Also at “MAAM From Home,” a video of Mohawk multimedia artist Skawennati and his avatar “xox” takes us on a tour of his virtual world as part of the “Game Changers” exhibit exploring artists working at the confluence of contemporary art and video games. Another video available for viewing is of Portuguese artist Joanne Vasconcelos discussing the inspiration behind her large, colorful installation Valkyrie Mumbet at MAAM.

In addition to videos, “MAAM From Home” has DIY art projects and even a free background for your next Zoom meeting.

Final Thoughts

One of the benefits of visiting virtual galleries is that you are no longer limited to visiting local sites. If you are ready to travel, at least virtually, visit the Whitney Museum in New York, the Guggenheim or MoMA and the Broad Museum in Los Angeles. Thanks to the power of the Internet, you can even travel abroad. Visit the National Museum of Modern and Contemporary Art in Seoul, the Vatican Museums in Rome, the Rijksmuseum in Amsterdam, the MASP in Sao Paolo, the British Museum in London, and the Hauser & Wirth Gallery with locations around the world.

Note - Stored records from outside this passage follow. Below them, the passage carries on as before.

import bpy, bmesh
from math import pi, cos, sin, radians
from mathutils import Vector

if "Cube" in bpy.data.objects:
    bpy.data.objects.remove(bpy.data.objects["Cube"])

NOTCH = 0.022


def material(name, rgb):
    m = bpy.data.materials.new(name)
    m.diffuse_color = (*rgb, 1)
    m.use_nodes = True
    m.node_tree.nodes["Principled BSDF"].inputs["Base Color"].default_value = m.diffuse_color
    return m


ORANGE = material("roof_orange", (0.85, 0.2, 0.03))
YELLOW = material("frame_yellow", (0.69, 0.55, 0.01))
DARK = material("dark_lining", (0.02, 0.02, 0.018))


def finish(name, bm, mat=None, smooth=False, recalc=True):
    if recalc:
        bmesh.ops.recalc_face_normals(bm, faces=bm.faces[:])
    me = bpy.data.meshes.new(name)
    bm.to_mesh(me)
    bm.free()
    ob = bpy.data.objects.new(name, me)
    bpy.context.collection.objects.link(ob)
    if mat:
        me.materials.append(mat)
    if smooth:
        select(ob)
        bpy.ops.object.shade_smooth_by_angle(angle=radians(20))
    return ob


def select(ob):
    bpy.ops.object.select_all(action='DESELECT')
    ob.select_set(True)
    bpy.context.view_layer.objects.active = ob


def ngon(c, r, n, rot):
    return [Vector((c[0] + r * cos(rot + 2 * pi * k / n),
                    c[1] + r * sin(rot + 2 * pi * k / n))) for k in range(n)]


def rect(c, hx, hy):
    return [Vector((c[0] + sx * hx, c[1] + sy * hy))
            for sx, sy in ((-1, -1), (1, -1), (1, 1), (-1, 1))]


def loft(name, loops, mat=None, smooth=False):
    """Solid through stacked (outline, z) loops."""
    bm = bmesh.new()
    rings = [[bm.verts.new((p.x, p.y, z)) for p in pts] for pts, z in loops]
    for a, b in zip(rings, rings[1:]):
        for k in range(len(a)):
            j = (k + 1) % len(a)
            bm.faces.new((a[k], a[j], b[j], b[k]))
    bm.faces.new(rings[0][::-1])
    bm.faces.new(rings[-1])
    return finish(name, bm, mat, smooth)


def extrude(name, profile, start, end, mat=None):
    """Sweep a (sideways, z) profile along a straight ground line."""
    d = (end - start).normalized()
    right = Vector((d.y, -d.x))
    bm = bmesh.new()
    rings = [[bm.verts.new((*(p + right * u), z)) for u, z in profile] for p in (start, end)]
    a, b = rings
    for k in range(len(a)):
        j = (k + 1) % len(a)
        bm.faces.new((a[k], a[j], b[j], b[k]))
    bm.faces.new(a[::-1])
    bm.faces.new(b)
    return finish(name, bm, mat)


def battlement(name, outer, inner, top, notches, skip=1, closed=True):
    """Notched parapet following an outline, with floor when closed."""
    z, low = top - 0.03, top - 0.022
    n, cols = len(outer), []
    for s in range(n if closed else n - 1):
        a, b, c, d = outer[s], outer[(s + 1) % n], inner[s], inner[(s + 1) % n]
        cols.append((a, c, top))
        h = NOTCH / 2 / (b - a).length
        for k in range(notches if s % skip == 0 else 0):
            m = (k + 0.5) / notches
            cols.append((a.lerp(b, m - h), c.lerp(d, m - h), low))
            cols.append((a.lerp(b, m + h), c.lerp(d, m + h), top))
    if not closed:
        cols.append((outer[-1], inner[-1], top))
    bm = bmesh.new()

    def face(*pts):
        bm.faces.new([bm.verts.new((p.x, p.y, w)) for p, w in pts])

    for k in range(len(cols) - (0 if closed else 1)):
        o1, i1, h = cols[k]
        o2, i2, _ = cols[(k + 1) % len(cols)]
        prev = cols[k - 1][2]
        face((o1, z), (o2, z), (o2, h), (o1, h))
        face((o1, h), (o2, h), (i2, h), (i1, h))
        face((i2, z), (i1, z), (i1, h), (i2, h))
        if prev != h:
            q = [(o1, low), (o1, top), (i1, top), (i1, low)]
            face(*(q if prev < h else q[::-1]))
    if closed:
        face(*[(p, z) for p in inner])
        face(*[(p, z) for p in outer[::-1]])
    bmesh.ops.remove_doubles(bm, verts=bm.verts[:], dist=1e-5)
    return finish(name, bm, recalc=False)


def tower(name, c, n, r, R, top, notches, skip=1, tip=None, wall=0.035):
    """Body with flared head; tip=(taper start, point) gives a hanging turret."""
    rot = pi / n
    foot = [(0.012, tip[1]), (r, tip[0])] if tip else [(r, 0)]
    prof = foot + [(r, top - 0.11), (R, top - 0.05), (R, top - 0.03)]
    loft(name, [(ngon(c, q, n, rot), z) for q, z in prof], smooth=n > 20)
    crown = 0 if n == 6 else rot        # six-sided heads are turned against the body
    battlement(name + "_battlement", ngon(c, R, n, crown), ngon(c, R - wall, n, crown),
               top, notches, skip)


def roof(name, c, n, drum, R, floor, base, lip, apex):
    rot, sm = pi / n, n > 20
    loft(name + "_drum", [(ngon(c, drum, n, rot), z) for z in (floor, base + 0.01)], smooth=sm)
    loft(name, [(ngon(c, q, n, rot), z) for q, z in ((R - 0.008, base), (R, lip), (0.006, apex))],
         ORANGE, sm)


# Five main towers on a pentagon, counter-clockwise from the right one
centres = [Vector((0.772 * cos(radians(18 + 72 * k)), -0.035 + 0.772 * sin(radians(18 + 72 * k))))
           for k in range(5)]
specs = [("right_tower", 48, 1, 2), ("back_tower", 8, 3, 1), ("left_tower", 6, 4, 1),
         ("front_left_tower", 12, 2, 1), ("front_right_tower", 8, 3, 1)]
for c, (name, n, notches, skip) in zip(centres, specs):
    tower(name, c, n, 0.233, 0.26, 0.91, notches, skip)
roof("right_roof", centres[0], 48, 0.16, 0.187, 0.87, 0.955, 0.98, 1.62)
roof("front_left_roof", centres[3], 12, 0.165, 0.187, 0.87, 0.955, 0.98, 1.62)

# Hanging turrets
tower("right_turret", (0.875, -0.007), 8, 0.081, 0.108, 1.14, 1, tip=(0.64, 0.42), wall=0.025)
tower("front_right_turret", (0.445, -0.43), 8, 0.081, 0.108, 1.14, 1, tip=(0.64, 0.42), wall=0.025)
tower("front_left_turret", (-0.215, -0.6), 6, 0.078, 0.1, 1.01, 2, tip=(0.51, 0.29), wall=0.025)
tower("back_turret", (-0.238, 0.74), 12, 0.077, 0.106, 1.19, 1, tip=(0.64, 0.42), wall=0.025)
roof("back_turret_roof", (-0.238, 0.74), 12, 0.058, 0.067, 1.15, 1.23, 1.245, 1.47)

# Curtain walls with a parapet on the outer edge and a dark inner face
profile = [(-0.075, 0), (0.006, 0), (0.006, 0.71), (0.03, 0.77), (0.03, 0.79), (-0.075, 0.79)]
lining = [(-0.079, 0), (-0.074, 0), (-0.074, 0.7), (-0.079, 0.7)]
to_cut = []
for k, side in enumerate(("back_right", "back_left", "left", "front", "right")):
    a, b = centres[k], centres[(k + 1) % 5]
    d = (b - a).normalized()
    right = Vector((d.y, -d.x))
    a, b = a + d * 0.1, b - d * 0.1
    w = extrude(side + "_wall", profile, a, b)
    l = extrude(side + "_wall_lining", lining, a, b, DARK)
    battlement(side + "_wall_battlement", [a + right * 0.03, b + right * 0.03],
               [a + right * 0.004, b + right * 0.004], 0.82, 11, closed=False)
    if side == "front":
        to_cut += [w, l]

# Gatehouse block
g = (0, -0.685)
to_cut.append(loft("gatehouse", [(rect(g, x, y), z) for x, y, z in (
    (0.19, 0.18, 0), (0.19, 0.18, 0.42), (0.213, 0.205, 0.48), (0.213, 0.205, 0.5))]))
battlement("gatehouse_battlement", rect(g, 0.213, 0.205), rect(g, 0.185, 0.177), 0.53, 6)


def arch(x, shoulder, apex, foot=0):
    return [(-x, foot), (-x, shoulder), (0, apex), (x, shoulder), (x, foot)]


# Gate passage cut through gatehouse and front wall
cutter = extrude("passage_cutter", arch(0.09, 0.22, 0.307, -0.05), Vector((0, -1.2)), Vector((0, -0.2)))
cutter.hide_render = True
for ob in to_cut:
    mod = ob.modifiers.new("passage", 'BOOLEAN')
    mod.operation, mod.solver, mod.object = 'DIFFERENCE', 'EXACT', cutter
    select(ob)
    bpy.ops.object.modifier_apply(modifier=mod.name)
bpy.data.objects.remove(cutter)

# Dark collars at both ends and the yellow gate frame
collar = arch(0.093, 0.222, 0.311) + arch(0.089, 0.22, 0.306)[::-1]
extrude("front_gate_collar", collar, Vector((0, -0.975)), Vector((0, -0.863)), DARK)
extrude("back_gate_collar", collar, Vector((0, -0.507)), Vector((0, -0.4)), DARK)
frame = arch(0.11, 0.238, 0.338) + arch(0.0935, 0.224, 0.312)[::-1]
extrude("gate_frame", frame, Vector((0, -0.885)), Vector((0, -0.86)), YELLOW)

In 2020, culture is where the couch is.

William E. Bennett